Workers on the Southern, Arriva Rail North, Merseyrail and Greater Anglia networks held a coordinated walkout on Tuesday.
They were set to strike again on Thursday—alongside London Underground drivers (see below).
There were picket lines at stations on all four networks.
This was the first strike at Greater Anglia. Workers at the other three companies struck together last month in the long-running dispute.
Paul Cox, RMT regional organiser, was on the Southern picket line at London Victoria station.
He told Socialist Worker, “This strike is solid as usual. We aren’t going away—we’re hoping to bring more train companies out in future.
“There is absolute determination against this industrial brutality.
“People have suffered a massive loss to their pay and are determined to keep fighting. The resilience is stunning, they’re a credit to the trade union movement.
“We are speaking with one voice against the tyrannical behaviour of the Tories.”
One Northern Rail guard told Socialist Worker, “During our strikes, managers do our jobs.
“But they’ve only had one day of training—not the three months we get.”
The implementation of DOO is not inevitable.
The Welsh government announced last week that the new train operator in Wales would have to keep the guards on trains.
The guarantee followed a consultation showing that 90 percent of the public supported keeping a second member of staff on trains.
It will take more than a consultation to beat back DOO in England.
The Tories and greedy train bosses are committed to bringing in DOO. But these strikes have every potential to win.
Coordinated action is the way to stop the bosses risking passenger safety for profit.
Tube stoppage could shut down London
London Tube drivers were set to strike for 24 hours on Thursday and bring London to a standstill.
The Aslef union members voted to strike against longer working hours brought in with the Night Tube in 2015.
Aslef’s Tube organiser Finn Brennan said, “Our members’ patience has finally been exhausted.”
Manchester’s bus drivers want a raise
Drivers at First Bus struck on Monday over pay in two Greater Manchester depots.
Almost 700 Unite union members took part in Bolton and Rusholme, affecting some 43 routes.
Workers plan more strikes on the next four Mondays.
Three bus walkouts come along at once in south west
Bus workers have called strikes at Stagecoach depots in south west England on 13, 17 and 30 October.
The 800 RMT union members in Exeter, Torquay and Barnstaple want pay to rise in line with RPI inflation—3.9 percent.
They include drivers, cleaners and engineers.
Train cleaners won’t be treated like dirt

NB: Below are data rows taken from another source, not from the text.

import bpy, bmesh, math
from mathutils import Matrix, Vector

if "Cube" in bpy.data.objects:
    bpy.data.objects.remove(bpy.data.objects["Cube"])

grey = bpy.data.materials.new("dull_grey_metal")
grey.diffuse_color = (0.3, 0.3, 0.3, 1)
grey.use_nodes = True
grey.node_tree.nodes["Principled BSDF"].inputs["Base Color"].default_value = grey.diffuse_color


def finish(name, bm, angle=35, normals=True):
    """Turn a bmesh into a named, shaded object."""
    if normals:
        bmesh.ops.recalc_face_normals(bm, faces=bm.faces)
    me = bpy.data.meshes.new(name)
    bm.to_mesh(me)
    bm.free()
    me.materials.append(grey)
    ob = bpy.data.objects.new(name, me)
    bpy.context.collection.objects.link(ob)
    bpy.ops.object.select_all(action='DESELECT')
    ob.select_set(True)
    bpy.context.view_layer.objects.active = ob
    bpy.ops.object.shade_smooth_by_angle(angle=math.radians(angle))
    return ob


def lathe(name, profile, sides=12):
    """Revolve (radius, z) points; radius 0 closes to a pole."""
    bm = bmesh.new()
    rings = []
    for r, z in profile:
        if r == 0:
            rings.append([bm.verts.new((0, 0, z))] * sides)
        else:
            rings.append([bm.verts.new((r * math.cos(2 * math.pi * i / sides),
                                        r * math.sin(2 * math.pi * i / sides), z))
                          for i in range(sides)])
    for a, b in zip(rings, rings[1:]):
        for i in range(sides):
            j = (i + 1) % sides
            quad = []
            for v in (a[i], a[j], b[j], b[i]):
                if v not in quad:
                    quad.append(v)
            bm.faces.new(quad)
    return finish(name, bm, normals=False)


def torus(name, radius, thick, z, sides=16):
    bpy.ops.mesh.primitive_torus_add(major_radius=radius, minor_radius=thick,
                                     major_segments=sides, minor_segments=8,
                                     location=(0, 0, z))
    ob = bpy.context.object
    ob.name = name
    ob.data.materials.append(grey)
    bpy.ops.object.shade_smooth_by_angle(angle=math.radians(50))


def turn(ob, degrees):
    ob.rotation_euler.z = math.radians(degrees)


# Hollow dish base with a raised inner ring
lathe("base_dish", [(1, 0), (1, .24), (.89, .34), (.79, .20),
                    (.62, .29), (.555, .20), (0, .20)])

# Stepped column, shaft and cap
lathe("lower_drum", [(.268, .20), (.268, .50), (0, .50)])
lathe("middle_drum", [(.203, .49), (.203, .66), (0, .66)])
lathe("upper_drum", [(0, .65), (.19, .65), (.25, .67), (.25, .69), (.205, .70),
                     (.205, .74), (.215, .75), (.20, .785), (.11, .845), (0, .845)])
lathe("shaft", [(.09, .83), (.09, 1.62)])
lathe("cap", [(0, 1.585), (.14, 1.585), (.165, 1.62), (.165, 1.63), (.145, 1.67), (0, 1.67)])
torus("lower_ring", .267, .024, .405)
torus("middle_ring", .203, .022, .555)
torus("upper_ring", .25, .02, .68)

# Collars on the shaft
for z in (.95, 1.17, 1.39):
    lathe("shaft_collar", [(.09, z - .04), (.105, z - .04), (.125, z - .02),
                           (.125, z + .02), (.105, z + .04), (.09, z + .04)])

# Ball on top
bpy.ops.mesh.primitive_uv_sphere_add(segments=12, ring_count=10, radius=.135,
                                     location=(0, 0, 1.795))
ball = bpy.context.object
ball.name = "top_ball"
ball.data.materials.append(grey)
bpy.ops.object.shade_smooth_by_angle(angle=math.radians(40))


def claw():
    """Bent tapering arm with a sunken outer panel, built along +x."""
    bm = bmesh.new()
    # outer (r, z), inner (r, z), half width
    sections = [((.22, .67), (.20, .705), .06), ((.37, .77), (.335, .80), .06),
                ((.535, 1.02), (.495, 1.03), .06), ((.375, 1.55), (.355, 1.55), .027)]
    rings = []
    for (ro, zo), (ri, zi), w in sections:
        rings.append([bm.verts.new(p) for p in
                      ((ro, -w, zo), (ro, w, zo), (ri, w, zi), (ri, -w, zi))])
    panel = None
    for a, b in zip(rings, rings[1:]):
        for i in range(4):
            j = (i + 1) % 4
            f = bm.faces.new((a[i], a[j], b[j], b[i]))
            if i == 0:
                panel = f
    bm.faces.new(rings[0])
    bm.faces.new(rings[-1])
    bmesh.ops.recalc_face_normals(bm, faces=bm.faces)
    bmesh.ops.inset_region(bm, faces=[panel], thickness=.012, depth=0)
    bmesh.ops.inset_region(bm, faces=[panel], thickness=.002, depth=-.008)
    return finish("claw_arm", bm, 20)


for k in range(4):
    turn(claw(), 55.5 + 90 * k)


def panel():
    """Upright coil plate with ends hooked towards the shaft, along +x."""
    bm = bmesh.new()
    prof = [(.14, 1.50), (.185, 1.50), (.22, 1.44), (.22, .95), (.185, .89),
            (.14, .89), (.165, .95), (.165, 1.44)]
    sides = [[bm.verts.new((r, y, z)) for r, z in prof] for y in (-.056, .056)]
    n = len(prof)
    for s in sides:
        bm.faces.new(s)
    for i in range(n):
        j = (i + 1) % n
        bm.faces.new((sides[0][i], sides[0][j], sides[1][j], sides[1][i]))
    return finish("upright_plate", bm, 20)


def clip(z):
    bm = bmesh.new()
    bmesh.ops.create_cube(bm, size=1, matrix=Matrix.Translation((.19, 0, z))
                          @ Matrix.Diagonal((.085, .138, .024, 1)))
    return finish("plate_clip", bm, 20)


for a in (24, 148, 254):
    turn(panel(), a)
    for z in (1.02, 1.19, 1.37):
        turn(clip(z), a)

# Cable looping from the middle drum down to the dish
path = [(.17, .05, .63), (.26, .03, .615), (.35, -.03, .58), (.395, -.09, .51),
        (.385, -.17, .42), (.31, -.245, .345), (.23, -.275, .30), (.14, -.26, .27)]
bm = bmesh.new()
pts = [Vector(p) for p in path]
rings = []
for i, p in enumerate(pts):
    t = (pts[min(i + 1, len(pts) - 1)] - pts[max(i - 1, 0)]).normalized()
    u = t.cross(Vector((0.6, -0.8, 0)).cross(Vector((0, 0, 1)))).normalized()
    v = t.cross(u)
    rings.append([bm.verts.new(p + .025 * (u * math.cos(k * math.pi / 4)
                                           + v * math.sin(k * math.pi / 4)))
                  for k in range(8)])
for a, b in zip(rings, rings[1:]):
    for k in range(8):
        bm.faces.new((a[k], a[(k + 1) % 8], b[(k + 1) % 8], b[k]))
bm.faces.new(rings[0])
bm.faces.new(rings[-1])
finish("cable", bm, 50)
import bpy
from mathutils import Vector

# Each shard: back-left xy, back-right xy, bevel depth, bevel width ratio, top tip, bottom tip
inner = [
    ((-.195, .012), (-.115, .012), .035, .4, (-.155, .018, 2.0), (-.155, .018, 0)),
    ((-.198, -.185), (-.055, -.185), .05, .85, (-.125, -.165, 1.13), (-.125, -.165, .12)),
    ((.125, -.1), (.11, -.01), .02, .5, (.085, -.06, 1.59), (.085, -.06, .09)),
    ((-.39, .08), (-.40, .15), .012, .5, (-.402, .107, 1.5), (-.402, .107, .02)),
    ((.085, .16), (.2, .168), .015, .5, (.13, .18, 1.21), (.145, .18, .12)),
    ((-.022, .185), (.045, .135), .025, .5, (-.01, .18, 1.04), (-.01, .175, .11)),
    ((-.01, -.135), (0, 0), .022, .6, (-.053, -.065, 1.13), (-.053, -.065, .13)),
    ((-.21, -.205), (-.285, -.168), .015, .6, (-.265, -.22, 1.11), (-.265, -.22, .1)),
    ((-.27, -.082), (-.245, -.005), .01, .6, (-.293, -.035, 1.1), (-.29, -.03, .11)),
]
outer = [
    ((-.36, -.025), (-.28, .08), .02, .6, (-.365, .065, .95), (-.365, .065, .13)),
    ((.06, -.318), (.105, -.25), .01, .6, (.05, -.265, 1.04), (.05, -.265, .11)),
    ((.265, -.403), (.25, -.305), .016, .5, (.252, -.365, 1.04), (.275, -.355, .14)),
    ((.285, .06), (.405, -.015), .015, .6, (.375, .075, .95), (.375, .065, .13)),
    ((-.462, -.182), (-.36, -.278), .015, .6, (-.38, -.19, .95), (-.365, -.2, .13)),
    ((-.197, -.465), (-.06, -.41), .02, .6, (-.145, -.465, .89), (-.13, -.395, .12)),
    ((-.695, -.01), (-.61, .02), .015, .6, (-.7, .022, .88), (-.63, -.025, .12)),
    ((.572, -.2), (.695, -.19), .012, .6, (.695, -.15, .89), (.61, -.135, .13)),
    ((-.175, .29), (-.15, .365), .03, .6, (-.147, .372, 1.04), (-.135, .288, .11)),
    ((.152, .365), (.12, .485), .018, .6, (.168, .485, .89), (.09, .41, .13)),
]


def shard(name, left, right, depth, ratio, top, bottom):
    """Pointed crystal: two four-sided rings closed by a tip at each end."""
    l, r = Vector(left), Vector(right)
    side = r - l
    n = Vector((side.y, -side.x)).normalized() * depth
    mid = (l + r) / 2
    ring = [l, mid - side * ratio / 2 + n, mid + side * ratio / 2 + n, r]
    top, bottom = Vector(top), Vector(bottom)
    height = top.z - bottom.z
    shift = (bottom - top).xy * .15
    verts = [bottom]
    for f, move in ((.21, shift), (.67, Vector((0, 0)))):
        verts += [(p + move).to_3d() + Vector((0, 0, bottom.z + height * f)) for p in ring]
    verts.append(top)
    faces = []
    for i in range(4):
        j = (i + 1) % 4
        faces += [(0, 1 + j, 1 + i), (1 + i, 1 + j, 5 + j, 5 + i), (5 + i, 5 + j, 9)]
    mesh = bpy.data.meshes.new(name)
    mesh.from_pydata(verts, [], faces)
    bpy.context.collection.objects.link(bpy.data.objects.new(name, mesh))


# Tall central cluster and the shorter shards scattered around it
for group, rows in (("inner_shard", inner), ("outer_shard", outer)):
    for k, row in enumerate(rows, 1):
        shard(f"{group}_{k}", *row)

Cleaners on Southeastern trains are set to walk out for 24 hours from 8.30pm on Thursday 19 October. The RMT members are employed by contractor Wettons.
London Underground cleaners are set to protest on Thursday of next week, from 9am at City Hall.